= Beginning of Section =
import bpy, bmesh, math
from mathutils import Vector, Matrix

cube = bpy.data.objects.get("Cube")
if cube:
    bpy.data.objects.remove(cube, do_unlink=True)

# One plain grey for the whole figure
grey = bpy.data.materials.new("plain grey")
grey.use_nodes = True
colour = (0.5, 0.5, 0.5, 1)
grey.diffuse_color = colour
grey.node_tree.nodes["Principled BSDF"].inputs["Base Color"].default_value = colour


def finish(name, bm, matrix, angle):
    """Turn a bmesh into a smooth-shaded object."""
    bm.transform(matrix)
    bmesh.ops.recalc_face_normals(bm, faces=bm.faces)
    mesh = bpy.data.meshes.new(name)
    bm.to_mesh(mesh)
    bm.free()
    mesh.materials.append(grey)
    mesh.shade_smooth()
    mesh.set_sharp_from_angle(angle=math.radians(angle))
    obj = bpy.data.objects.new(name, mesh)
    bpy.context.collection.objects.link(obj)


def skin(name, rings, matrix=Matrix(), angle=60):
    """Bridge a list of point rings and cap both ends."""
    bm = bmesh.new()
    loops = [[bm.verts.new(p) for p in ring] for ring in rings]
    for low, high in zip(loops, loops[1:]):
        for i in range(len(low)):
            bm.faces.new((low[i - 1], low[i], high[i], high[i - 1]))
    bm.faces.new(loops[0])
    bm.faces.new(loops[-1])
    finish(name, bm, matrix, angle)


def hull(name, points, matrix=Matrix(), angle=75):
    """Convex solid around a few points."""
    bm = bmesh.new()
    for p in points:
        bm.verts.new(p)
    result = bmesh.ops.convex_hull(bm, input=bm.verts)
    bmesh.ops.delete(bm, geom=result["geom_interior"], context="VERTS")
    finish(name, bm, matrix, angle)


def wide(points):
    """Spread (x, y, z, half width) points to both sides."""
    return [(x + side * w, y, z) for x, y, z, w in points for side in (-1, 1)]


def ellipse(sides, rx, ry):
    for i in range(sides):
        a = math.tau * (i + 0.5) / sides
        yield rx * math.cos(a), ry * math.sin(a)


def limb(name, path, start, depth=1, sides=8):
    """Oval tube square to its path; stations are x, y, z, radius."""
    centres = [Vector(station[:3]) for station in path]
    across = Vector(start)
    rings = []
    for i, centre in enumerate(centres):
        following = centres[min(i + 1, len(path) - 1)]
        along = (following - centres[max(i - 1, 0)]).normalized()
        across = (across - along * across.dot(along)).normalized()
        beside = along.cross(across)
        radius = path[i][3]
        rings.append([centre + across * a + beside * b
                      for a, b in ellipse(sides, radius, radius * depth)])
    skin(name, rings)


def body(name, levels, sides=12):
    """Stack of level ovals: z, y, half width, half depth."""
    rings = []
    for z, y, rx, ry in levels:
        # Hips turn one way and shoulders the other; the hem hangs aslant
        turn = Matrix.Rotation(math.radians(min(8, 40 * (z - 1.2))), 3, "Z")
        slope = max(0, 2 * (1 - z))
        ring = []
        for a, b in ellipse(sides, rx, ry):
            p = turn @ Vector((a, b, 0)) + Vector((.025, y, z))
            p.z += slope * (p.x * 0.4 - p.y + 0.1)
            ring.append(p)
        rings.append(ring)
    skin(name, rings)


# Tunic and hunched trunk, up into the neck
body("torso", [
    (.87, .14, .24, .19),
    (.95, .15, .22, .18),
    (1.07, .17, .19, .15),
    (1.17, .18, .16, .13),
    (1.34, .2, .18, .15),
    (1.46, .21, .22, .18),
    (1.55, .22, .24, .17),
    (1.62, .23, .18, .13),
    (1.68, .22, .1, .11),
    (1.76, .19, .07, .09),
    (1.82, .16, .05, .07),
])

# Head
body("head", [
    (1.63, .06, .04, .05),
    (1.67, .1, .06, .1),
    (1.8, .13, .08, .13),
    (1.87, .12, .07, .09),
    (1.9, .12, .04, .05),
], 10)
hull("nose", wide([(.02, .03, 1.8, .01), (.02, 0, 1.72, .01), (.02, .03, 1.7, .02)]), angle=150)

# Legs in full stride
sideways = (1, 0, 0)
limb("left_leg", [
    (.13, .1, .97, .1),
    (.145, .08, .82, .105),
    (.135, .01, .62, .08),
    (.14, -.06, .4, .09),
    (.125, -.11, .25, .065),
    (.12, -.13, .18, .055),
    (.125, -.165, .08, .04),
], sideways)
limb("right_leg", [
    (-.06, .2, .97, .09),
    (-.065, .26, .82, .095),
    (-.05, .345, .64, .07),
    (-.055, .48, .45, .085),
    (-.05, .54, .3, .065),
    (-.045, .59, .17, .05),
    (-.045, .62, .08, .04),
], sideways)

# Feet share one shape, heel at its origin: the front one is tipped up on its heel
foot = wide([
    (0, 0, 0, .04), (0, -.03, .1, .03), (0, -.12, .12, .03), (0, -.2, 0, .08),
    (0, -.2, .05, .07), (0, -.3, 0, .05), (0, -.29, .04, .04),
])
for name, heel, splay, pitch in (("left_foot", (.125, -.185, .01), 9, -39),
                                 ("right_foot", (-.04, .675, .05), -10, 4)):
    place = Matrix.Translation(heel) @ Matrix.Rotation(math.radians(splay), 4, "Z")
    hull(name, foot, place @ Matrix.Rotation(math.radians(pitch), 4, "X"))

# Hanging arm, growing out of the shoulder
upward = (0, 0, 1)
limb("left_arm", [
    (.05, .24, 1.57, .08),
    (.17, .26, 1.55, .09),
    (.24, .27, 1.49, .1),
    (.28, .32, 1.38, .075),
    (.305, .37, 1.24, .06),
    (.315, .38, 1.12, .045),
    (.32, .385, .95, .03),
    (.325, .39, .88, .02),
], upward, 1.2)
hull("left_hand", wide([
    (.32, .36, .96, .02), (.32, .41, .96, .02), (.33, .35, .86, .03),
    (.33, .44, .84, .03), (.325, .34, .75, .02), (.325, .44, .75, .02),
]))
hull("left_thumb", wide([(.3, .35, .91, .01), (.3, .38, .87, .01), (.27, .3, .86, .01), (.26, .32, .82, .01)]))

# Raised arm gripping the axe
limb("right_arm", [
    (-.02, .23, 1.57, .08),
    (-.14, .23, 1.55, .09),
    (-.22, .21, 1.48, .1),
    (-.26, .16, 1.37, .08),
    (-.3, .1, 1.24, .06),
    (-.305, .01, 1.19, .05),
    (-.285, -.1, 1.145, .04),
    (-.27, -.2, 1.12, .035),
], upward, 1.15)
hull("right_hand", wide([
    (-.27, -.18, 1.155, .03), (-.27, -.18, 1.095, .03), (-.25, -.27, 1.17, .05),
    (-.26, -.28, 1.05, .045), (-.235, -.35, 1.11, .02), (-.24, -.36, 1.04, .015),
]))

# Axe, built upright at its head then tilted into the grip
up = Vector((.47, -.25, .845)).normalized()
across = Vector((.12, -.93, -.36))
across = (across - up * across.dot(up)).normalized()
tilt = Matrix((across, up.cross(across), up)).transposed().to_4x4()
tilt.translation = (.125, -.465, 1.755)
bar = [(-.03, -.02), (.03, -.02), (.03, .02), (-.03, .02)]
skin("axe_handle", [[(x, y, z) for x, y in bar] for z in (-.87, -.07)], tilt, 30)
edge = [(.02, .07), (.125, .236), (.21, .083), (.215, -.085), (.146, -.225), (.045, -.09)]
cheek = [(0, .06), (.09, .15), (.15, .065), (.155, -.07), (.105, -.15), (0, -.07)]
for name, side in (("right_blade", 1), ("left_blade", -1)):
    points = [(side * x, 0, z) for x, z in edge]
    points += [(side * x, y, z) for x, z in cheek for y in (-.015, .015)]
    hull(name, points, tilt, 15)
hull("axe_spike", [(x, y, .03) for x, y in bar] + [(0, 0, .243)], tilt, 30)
= End of Section =
- Task statement:
Return the records in full. Omit nothing.

- Solution to this exercise:
import bpy, bmesh, math
from mathutils import Vector, Matrix

cube = bpy.data.objects.get("Cube")
if cube:
    bpy.data.objects.remove(cube, do_unlink=True)

# One plain grey for the whole figure
grey = bpy.data.materials.new("plain grey")
grey.use_nodes = True
colour = (0.5, 0.5, 0.5, 1)
grey.diffuse_color = colour
grey.node_tree.nodes["Principled BSDF"].inputs["Base Color"].default_value = colour


def finish(name, bm, matrix, angle):
    """Turn a bmesh into a smooth-shaded object."""
    bm.transform(matrix)
    bmesh.ops.recalc_face_normals(bm, faces=bm.faces)
    mesh = bpy.data.meshes.new(name)
    bm.to_mesh(mesh)
    bm.free()
    mesh.materials.append(grey)
    mesh.shade_smooth()
    mesh.set_sharp_from_angle(angle=math.radians(angle))
    obj = bpy.data.objects.new(name, mesh)
    bpy.context.collection.objects.link(obj)


def skin(name, rings, matrix=Matrix(), angle=60):
    """Bridge a list of point rings and cap both ends."""
    bm = bmesh.new()
    loops = [[bm.verts.new(p) for p in ring] for ring in rings]
    for low, high in zip(loops, loops[1:]):
        for i in range(len(low)):
            bm.faces.new((low[i - 1], low[i], high[i], high[i - 1]))
    bm.faces.new(loops[0])
    bm.faces.new(loops[-1])
    finish(name, bm, matrix, angle)


def hull(name, points, matrix=Matrix(), angle=75):
    """Convex solid around a few points."""
    bm = bmesh.new()
    for p in points:
        bm.verts.new(p)
    result = bmesh.ops.convex_hull(bm, input=bm.verts)
    bmesh.ops.delete(bm, geom=result["geom_interior"], context="VERTS")
    finish(name, bm, matrix, angle)


def wide(points):
    """Spread (x, y, z, half width) points to both sides."""
    return [(x + side * w, y, z) for x, y, z, w in points for side in (-1, 1)]


def ellipse(sides, rx, ry):
    for i in range(sides):
        a = math.tau * (i + 0.5) / sides
        yield rx * math.cos(a), ry * math.sin(a)


def limb(name, path, start, depth=1, sides=8):
    """Oval tube square to its path; stations are x, y, z, radius."""
    centres = [Vector(station[:3]) for station in path]
    across = Vector(start)
    rings = []
    for i, centre in enumerate(centres):
        following = centres[min(i + 1, len(path) - 1)]
        along = (following - centres[max(i - 1, 0)]).normalized()
        across = (across - along * across.dot(along)).normalized()
        beside = along.cross(across)
        radius = path[i][3]
        rings.append([centre + across * a + beside * b
                      for a, b in ellipse(sides, radius, radius * depth)])
    skin(name, rings)


def body(name, levels, sides=12):
    """Stack of level ovals: z, y, half width, half depth."""
    rings = []
    for z, y, rx, ry in levels:
        # Hips turn one way and shoulders the other; the hem hangs aslant
        turn = Matrix.Rotation(math.radians(min(8, 40 * (z - 1.2))), 3, "Z")
        slope = max(0, 2 * (1 - z))
        ring = []
        for a, b in ellipse(sides, rx, ry):
            p = turn @ Vector((a, b, 0)) + Vector((.025, y, z))
            p.z += slope * (p.x * 0.4 - p.y + 0.1)
            ring.append(p)
        rings.append(ring)
    skin(name, rings)


# Tunic and hunched trunk, up into the neck
body("torso", [
    (.87, .14, .24, .19),
    (.95, .15, .22, .18),
    (1.07, .17, .19, .15),
    (1.17, .18, .16, .13),
    (1.34, .2, .18, .15),
    (1.46, .21, .22, .18),
    (1.55, .22, .24, .17),
    (1.62, .23, .18, .13),
    (1.68, .22, .1, .11),
    (1.76, .19, .07, .09),
    (1.82, .16, .05, .07),
])

# Head
body("head", [
    (1.63, .06, .04, .05),
    (1.67, .1, .06, .1),
    (1.8, .13, .08, .13),
    (1.87, .12, .07, .09),
    (1.9, .12, .04, .05),
], 10)
hull("nose", wide([(.02, .03, 1.8, .01), (.02, 0, 1.72, .01), (.02, .03, 1.7, .02)]), angle=150)

# Legs in full stride
sideways = (1, 0, 0)
limb("left_leg", [
    (.13, .1, .97, .1),
    (.145, .08, .82, .105),
    (.135, .01, .62, .08),
    (.14, -.06, .4, .09),
    (.125, -.11, .25, .065),
    (.12, -.13, .18, .055),
    (.125, -.165, .08, .04),
], sideways)
limb("right_leg", [
    (-.06, .2, .97, .09),
    (-.065, .26, .82, .095),
    (-.05, .345, .64, .07),
    (-.055, .48, .45, .085),
    (-.05, .54, .3, .065),
    (-.045, .59, .17, .05),
    (-.045, .62, .08, .04),
], sideways)

# Feet share one shape, heel at its origin: the front one is tipped up on its heel
foot = wide([
    (0, 0, 0, .04), (0, -.03, .1, .03), (0, -.12, .12, .03), (0, -.2, 0, .08),
    (0, -.2, .05, .07), (0, -.3, 0, .05), (0, -.29, .04, .04),
])
for name, heel, splay, pitch in (("left_foot", (.125, -.185, .01), 9, -39),
                                 ("right_foot", (-.04, .675, .05), -10, 4)):
    place = Matrix.Translation(heel) @ Matrix.Rotation(math.radians(splay), 4, "Z")
    hull(name, foot, place @ Matrix.Rotation(math.radians(pitch), 4, "X"))

# Hanging arm, growing out of the shoulder
upward = (0, 0, 1)
limb("left_arm", [
    (.05, .24, 1.57, .08),
    (.17, .26, 1.55, .09),
    (.24, .27, 1.49, .1),
    (.28, .32, 1.38, .075),
    (.305, .37, 1.24, .06),
    (.315, .38, 1.12, .045),
    (.32, .385, .95, .03),
    (.325, .39, .88, .02),
], upward, 1.2)
hull("left_hand", wide([
    (.32, .36, .96, .02), (.32, .41, .96, .02), (.33, .35, .86, .03),
    (.33, .44, .84, .03), (.325, .34, .75, .02), (.325, .44, .75, .02),
]))
hull("left_thumb", wide([(.3, .35, .91, .01), (.3, .38, .87, .01), (.27, .3, .86, .01), (.26, .32, .82, .01)]))

# Raised arm gripping the axe
limb("right_arm", [
    (-.02, .23, 1.57, .08),
    (-.14, .23, 1.55, .09),
    (-.22, .21, 1.48, .1),
    (-.26, .16, 1.37, .08),
    (-.3, .1, 1.24, .06),
    (-.305, .01, 1.19, .05),
    (-.285, -.1, 1.145, .04),
    (-.27, -.2, 1.12, .035),
], upward, 1.15)
hull("right_hand", wide([
    (-.27, -.18, 1.155, .03), (-.27, -.18, 1.095, .03), (-.25, -.27, 1.17, .05),
    (-.26, -.28, 1.05, .045), (-.235, -.35, 1.11, .02), (-.24, -.36, 1.04, .015),
]))

# Axe, built upright at its head then tilted into the grip
up = Vector((.47, -.25, .845)).normalized()
across = Vector((.12, -.93, -.36))
across = (across - up * across.dot(up)).normalized()
tilt = Matrix((across, up.cross(across), up)).transposed().to_4x4()
tilt.translation = (.125, -.465, 1.755)
bar = [(-.03, -.02), (.03, -.02), (.03, .02), (-.03, .02)]
skin("axe_handle", [[(x, y, z) for x, y in bar] for z in (-.87, -.07)], tilt, 30)
edge = [(.02, .07), (.125, .236), (.21, .083), (.215, -.085), (.146, -.225), (.045, -.09)]
cheek = [(0, .06), (.09, .15), (.15, .065), (.155, -.07), (.105, -.15), (0, -.07)]
for name, side in (("right_blade", 1), ("left_blade", -1)):
    points = [(side * x, 0, z) for x, z in edge]
    points += [(side * x, y, z) for x, z in cheek for y in (-.015, .015)]
    hull(name, points, tilt, 15)
hull("axe_spike", [(x, y, .03) for x, y in bar] + [(0, 0, .243)], tilt, 30)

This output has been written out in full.